Welcome to Pelviperineology. This is not a new journal. It began life in 1982 and for some years it provided a truly multidisciplinary forum for pelvic medicine and surgery in Italy. Pelviperineology is now also the official journal of the Australian Association of Vaginal and Incontinence Surgeons (AAVIS), the Integrated Pelvis Group and the Indonesian Society of Female Pelvic Floor Dysfunction.
AAVIS is a multidisciplinary pelvic floor society founded in 1996. Initially it was a support group for the surgeons who were the first in the world to adopt the paradigm of Petros and Ulmsten and perform the tension free suburethral intravaginal slingplasty (IVS) procedures. The IVS was the beginning of a revolution in pelvic medicine. Advances in our understanding of anatomy and physiology and the development of surgical prostheses have provided new options for pelvic surgeons. From the IVS developed the Tension Free Tape (TVT) and in just a few short years over 50 prostheses have appeared to treat genital prolapse and urinary incontinence.
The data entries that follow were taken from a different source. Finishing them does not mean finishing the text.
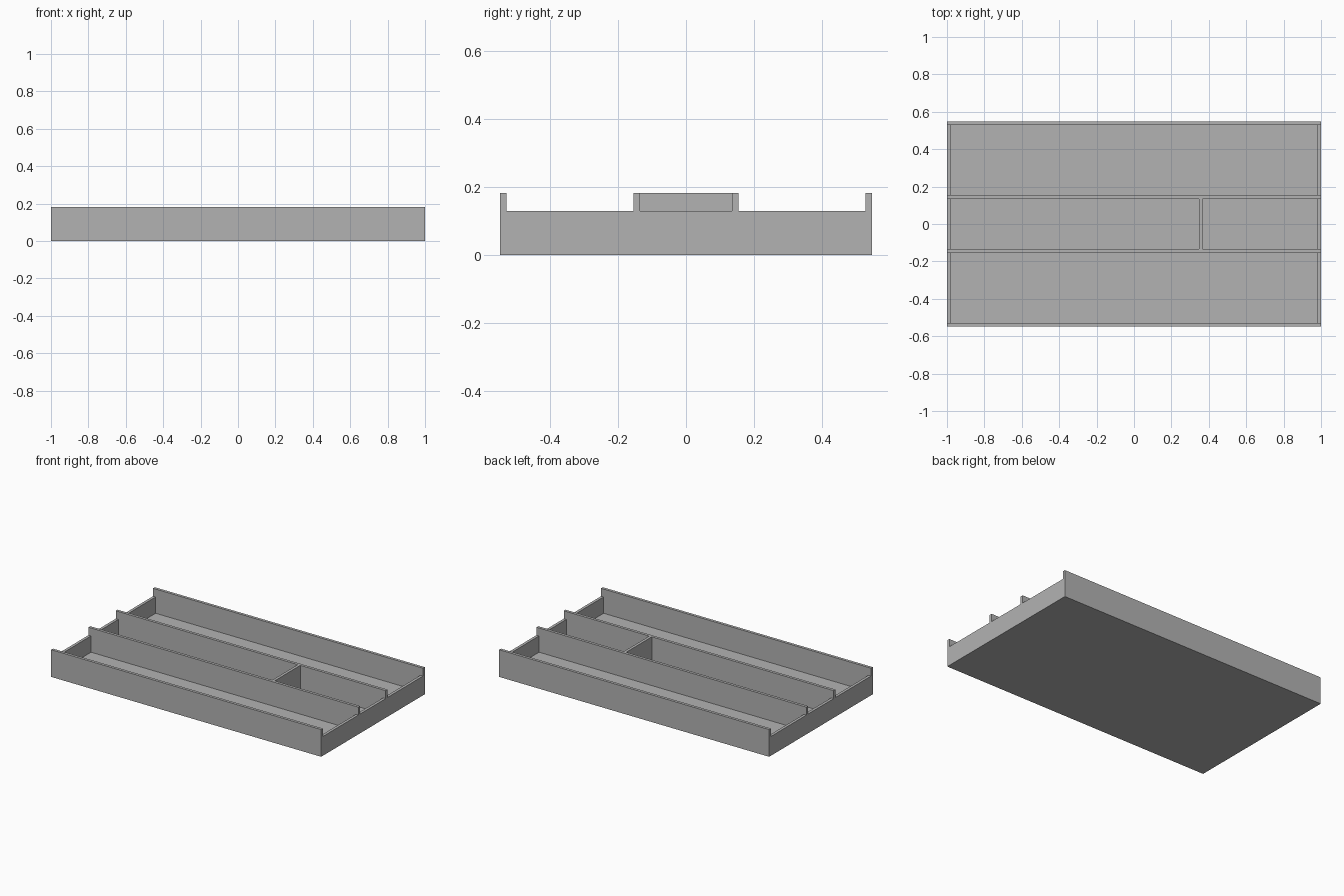
import bpy

if "Cube" in bpy.data.objects:
    bpy.data.objects.remove(bpy.data.objects["Cube"])

# Main dimensions
LX, LY, H = 1.0, 0.548, 0.182       # half length, half width, full height
T, FLOOR, END_H = 0.019, 0.02, 0.129  # wall thickness, floor, end wall height
PART_Y = 0.154                      # outer face of the long partitions
DIV_X = 0.348                       # left face of the short divider

grey = bpy.data.materials.new("plain grey")
grey.diffuse_color = (0.45, 0.45, 0.45, 1)
grey.use_nodes = True
grey.node_tree.nodes["Principled BSDF"].inputs["Base Color"].default_value = grey.diffuse_color


def box(name, x0, x1, y0, y1, z0, z1):
    bpy.ops.mesh.primitive_cube_add(
        size=1, location=((x0 + x1) / 2, (y0 + y1) / 2, (z0 + z1) / 2))
    ob = bpy.context.object
    ob.name = name
    ob.scale = (x1 - x0, y1 - y0, z1 - z0)
    bpy.ops.object.transform_apply(location=True, rotation=False, scale=True)
    ob.data.materials.append(grey)
    return ob


def cut(target, *bounds):
    cutter = box("cutter", *bounds)
    cutter.hide_render = True
    mod = target.modifiers.new("cut", 'BOOLEAN')
    mod.operation, mod.solver, mod.object = 'DIFFERENCE', 'EXACT', cutter
    bpy.context.view_layer.objects.active = target
    bpy.ops.object.modifier_apply(modifier=mod.name)
    bpy.data.objects.remove(cutter, do_unlink=True)


# Tray block
tray = box("divided_tray", -LX, LX, -LY, LY, 0, H)

# Compartments: x and y limits, the divider splits the middle one
inner = PART_Y - T
compartments = [
    (-LX, LX, PART_Y, LY - T),
    (-LX, LX, T - LY, -PART_Y),
    (-LX, DIV_X, -inner, inner),
    (DIV_X + T, LX, -inner, inner),
]
for x0, x1, y0, y1 in compartments:
    left_open, right_open = x0 == -LX, x1 == LX
    # Pocket down to the floor, inside the end walls
    cut(tray, x0 + T if left_open else x0, x1 - T if right_open else x1,
        y0, y1, FLOOR, H + 0.1)
    # Notch that lowers the end walls
    cut(tray, x0 - 0.1 if left_open else x0, x1 + 0.1 if right_open else x1,
        y0, y1, END_H, H + 0.1)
Around the world urologists, gynaecologists, urogynaecologists, proctologists and colorectal surgeons have worked independently in the pelvis. The colorectal surgeons often felt that the posterior compartment had been neglected by the other specialties. Whilst inspiring stories of collaboration exist in some places, communication between these groups was often absent so that diverse attitudes and separate bodies of knowledge have developed. Meanwhile a revolution was also happening in laparoscopic surgery and some surgeons were advocating a minimally invasive laparoscopic approach for every clinical situation. Traditional skills became less important as the focus shifted to endo scopy. A generation of older surgeons, sometimes disenfranchised as the leaders of their profession, struggled to keep up with the new developments. In gynaecology vaginal surgery seemed less relevant but a small group of surgeons were trying to preserve and promote vaginal surgery skills. Now some urologists and even some colorectal surgeons are interested in vaginal surgery as they have seen that the vagina can offer good access to the pelvis.
The Integrated Pelvis Group (IPG) considers the pelvis as a unit. The IPG is an example of how groups of doctors from different disciplines can work together to share knowledge, improve their skills and collaborate in research and training. The IPG is a new concept in communication. It is not another society. There are no fees, no formal meetings and no policies. We hope to bring as many diverse opinions together and work with the existing societies. Specialists of any field are welcome to join the group and this journal will become their voice. Pelviperineology will be published on the Internet and we hope it can become an important source of information for clinicians.
The online connection with the Pelvic Floor Digest (www.pelvicfloordigest.org) and the related digest sectionin each issue will provide an important education resource and emphasises the commitment of the IPG to medical education. One of the aims of the IPG is to transform the management of pelvic floor problems from a multidisciplinary to an interdisciplinary approach. This journal will emphasise the integration of the three compartments of the pelvis as a single functional unit with a shared central cortical control system. Psychological factors, life experiences, sexual problems and the effects of hormones combine to create a complex matrix that we cannot hope to interpret or understand if we work alone.
Pelviperineology will seek to explore the integrated pelvis and publish articles from both the four corners of the world and the three compartments of the pelvis. We hope this journal can be free of politics and so rise above the self interest of any particular group. We will try to achieve this by being open to diverse views and consider alternative solutions when we can find them. We hope you can join us on this journey.